A study from the University of Edinburgh, testing a hormonal birth control injection on men was found to be 96 percent effective, that’s only slightly lower than the 99.9 percent achieved by women’s birth control.
Unfortunately, the study was halted when participants dropped out, many due to “mood swing” related side effects.
The study tracked 320 men between the ages of 18 and 45 as they received regular injections of two hormones over a 56 week period. The hormones administered were testosterone and progestogen. Progestogen lowers sperm count and also effects hormone levels, hence the testosterone to offset those effects. The men received two injections every eight weeks.

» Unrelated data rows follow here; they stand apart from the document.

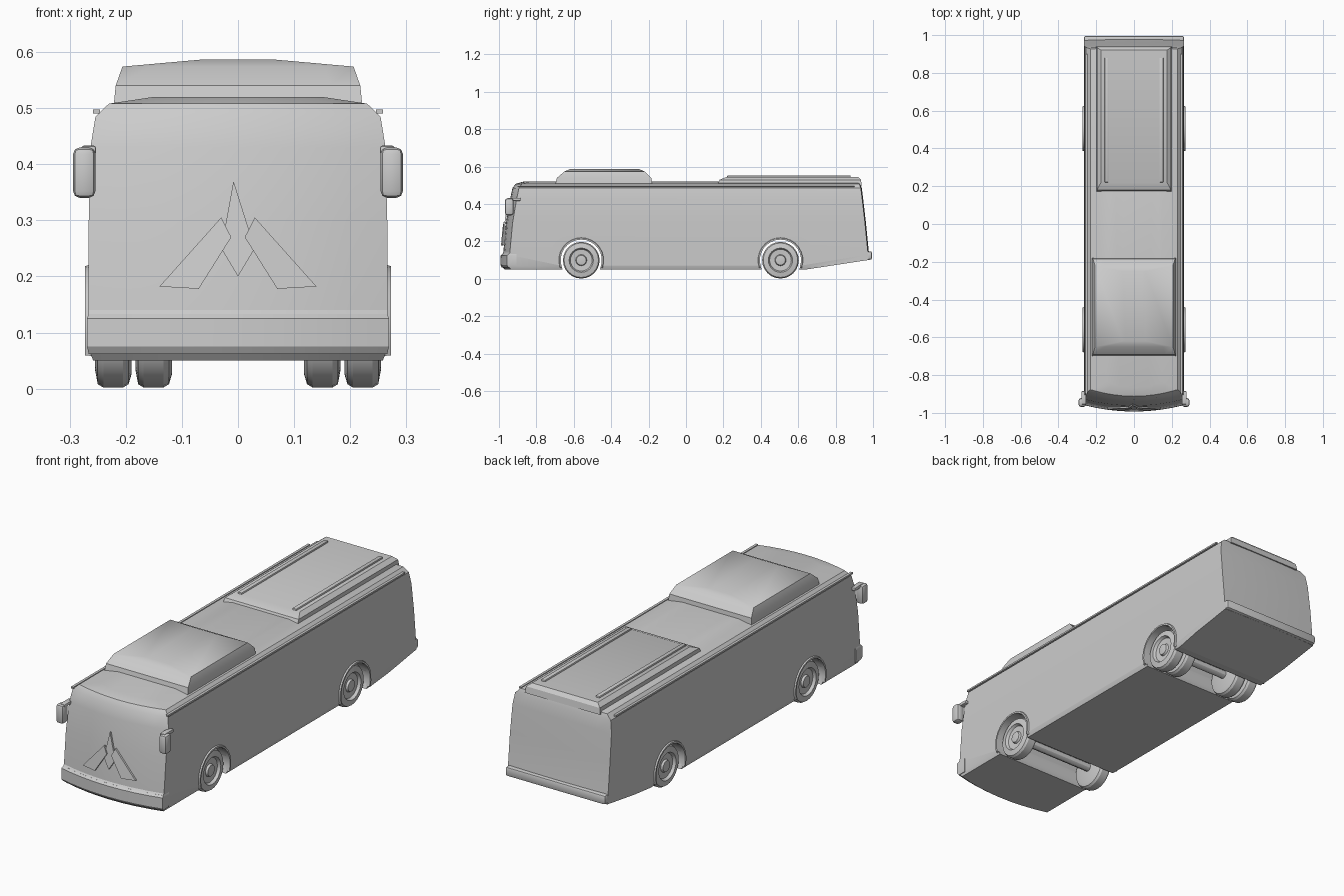
import bpy, bmesh, math
from mathutils import Vector, Matrix

cube = bpy.data.objects.get("Cube")
if cube:
    bpy.data.objects.remove(cube)

GREY = (0.6, 0.6, 0.6, 1)
paint = bpy.data.materials.new("light_grey")
paint.use_nodes = True
paint.diffuse_color = GREY
paint.node_tree.nodes["Principled BSDF"].inputs["Base Color"].default_value = GREY


def finish(name, bm, angle=30):
    bmesh.ops.recalc_face_normals(bm, faces=bm.faces)
    mesh = bpy.data.meshes.new(name)
    bm.to_mesh(mesh)
    bm.free()
    mesh.materials.append(paint)
    obj = bpy.data.objects.new(name, mesh)
    bpy.context.collection.objects.link(obj)
    bpy.ops.object.select_all(action='DESELECT')
    obj.select_set(True)
    bpy.context.view_layer.objects.active = obj
    bpy.ops.object.shade_smooth_by_angle(angle=math.radians(angle))
    return obj


def loft(name, levels, bow=0.0, steps=8):
    """Stack plan outlines; each level is (z, half width, front y, back y)."""
    bm = bmesh.new()
    rings = []
    for z, w, front, back in levels:
        ts = [2 * i / steps - 1 for i in range(steps + 1)]
        pts = [(t * w, front + bow * t * t, z) for t in ts]
        pts += [(t * w, back - 0.15 * bow * t * t, z) for t in reversed(ts)]
        rings.append([bm.verts.new(p) for p in pts])
    for a, b in zip(rings, rings[1:]):
        for i in range(len(a)):
            j = (i + 1) % len(a)
            bm.faces.new((a[i], a[j], b[j], b[i]))
    bm.faces.new(rings[0])
    bm.faces.new(rings[-1])
    return finish(name, bm)


def box(name, centre, size, bevel=0.0):
    bm = bmesh.new()
    bmesh.ops.create_cube(bm, size=1, matrix=Matrix.Translation(centre) @ Matrix.Diagonal((*size, 1)))
    if bevel:
        bmesh.ops.bevel(bm, geom=bm.edges[:], offset=bevel, segments=2, profile=0.5, affect='EDGES')
    return finish(name, bm)


def prism(name, outline, offset):
    """Extrude a closed outline of 3D points along an offset."""
    bm = bmesh.new()
    face = bm.faces.new([bm.verts.new(p) for p in outline])
    new = bmesh.ops.extrude_face_region(bm, geom=[face])["geom"]
    bmesh.ops.translate(bm, vec=offset, verts=[v for v in new if isinstance(v, bmesh.types.BMVert)])
    return finish(name, bm)


def turned(name, x0, sign, y, z, profile, segments=24, closed=False):
    """Revolve (outward distance, radius) points about an axle along x."""
    bm = bmesh.new()
    rings = []
    for d, r in profile:
        ring = []
        for i in range(segments):
            a = math.tau * i / segments
            ring.append(bm.verts.new((sign * (x0 + d), y + r * math.cos(a), z + r * math.sin(a))))
        rings.append(ring)
    pairs = list(zip(rings, rings[1:]))
    if closed:
        pairs.append((rings[-1], rings[0]))
    for a, b in pairs:
        for i in range(segments):
            j = (i + 1) % segments
            bm.faces.new((a[i], a[j], b[j], b[i]))
    if not closed:
        bm.faces.new(rings[0])
        bm.faces.new(rings[-1])
    return finish(name, bm)


def cut(target, cutter):
    mod = target.modifiers.new("cut", 'BOOLEAN')
    mod.operation = 'DIFFERENCE'
    mod.solver = 'EXACT'
    mod.object = cutter
    bpy.ops.object.select_all(action='DESELECT')
    target.select_set(True)
    bpy.context.view_layer.objects.active = target
    bpy.ops.object.modifier_apply(modifier=mod.name)
    bpy.data.objects.remove(cutter)


# Body shell with bowed windscreen and rounded roof edges
body = loft("body", [
    (0.05, 0.258, -0.97, 0.985),
    (0.07, 0.266, -0.987, 0.985),
    (0.13, 0.266, -0.985, 0.98),
    (0.14, 0.266, -0.977, 0.978),
    (0.30, 0.266, -0.962, 0.962),
    (0.43, 0.263, -0.94, 0.947),
    (0.485, 0.254, -0.928, 0.94),
    (0.508, 0.23, -0.912, 0.932),
    (0.52, 0.15, -0.87, 0.91)], bow=0.035)

# Wheel wells and the rising tail underside
AXLES = {"front": -0.56, "rear": 0.505}
for y in AXLES.values():
    cut(body, turned("well_cutter", -0.4, 1, y, 0.10, [(0, 0.112), (0.8, 0.112)]))
cut(body, prism("tail_cutter", [(-0.4, 0.64, 0.05), (-0.4, 1.1, 0.12), (-0.4, 1.1, 0), (-0.4, 0.64, 0)],
                Vector((0.8, 0, 0))))
bpy.ops.object.shade_smooth_by_angle(angle=math.radians(30))

# Bumpers
box("rear_bumper", (0, 0.975, 0.125), (0.532, 0.04, 0.045), 0.01)
loft("front_bumper", [
    (0.062, 0.266, -0.985, -0.90),
    (0.075, 0.269, -0.993, -0.90),
    (0.125, 0.269, -0.992, -0.90),
    (0.133, 0.266, -0.983, -0.90)], bow=0.035)

# Roof units
loft("front_roof_unit", [
    (0.50, 0.222, -0.70, -0.18),
    (0.54, 0.218, -0.69, -0.185),
    (0.574, 0.206, -0.65, -0.22),
    (0.587, 0.06, -0.62, -0.25)])
loft("rear_roof_unit", [
    (0.50, 0.20, 0.165, 0.94),
    (0.53, 0.196, 0.18, 0.935),
    (0.546, 0.175, 0.22, 0.92)])

# Wheels, axles and arch trims
TYRE = [(0, 0.075), (0.005, 0.092), (0.015, 0.098), (0.05, 0.098), (0.06, 0.092), (0.065, 0.065),
        (0.052, 0.058), (0.05, 0.03), (0.06, 0.026), (0.062, 0.012)]
for side, s in (("left", 1), ("right", -1)):
    for end, y in AXLES.items():
        turned(f"{end}_{side}_wheel", 0.19, s, y, 0.10, TYRE)
        # Arch trim follows the well above the sill
        bm = bmesh.new()
        rows = []
        for i in range(17):
            a = math.radians(-20 + 220 * i / 16)
            rows.append([bm.verts.new((s * x, y + r * math.cos(a), 0.10 + r * math.sin(a)))
                         for x, r in ((0.255, 0.11), (0.273, 0.11), (0.273, 0.118), (0.255, 0.124))])
        for p, q in zip(rows, rows[1:]):
            for k in range(4):
                m = (k + 1) % 4
                bm.faces.new((p[k], p[m], q[m], q[k]))
        bm.faces.new(rows[0])
        bm.faces.new(rows[-1])
        finish(f"{end}_{side}_arch_trim", bm)
    turned(f"rear_{side}_inner_wheel", 0.118, s, AXLES["rear"], 0.10, TYRE)

    # Roof rails, gutters, mirrors and wipers
    box(f"{side}_roof_rail", (s * 0.145, 0.55, 0.545), (0.022, 0.66, 0.018), 0.005)
    box(f"{side}_gutter", (s * 0.252, 0, 0.494), (0.012, 1.80, 0.008))
    box(f"{side}_mirror", (s * 0.274, -0.945, 0.385), (0.04, 0.045, 0.09), 0.012)
    box(f"{side}_mirror_arm", (s * 0.266, -0.92, 0.425), (0.026, 0.07, 0.016), 0.004)
    prism(f"{side}_wiper", [(s * 0.14, -0.970, 0.182), (s * 0.07, -0.980, 0.178),
                            (s * 0.012, -0.972, 0.27), (s * 0.03, -0.966, 0.305)],
          Vector((0, -0.009, 0)))
for end, y in AXLES.items():
    turned(f"{end}_axle", -0.2, 1, y, 0.10, [(0, 0.02), (0.4, 0.02)], 12)

# Pointed wiper mount at the middle of the windscreen
prism("wiper_mount", [(-0.03, -0.968, 0.25), (0, -0.974, 0.20), (0.03, -0.968, 0.25), (-0.008, -0.952, 0.37)],
      Vector((0, -0.009, 0)))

Of the 20 men that left the study, causing it to end prematurely, 14 of them were due to mood related side effects. The other 6 participants cited acne, pain or panic experienced when receiving the injection, palpitations, hypertension and increased libido.
For women who have long suffered the brunt of contraceptive responsibility, the side effects may sound similar to their own experience with hormonal birth control.
Earlier this month Danish researchers released study results confirming the long-held suspicion that there is a link between hormonal birth control and depression in women.
“More research is needed to advance this concept to the point that it can be made widely available to men as a method of contraception,” researcher and co-author of the study, Mario Philip Reyes Festin, MD said, “Although the injections were effective in reducing the rate of pregnancy, the combination of hormones needs to be studied more to consider a good balance between efficacy and safety.”
After the 52-week study 75 percent of participants said they would be willing to use this method of contraception.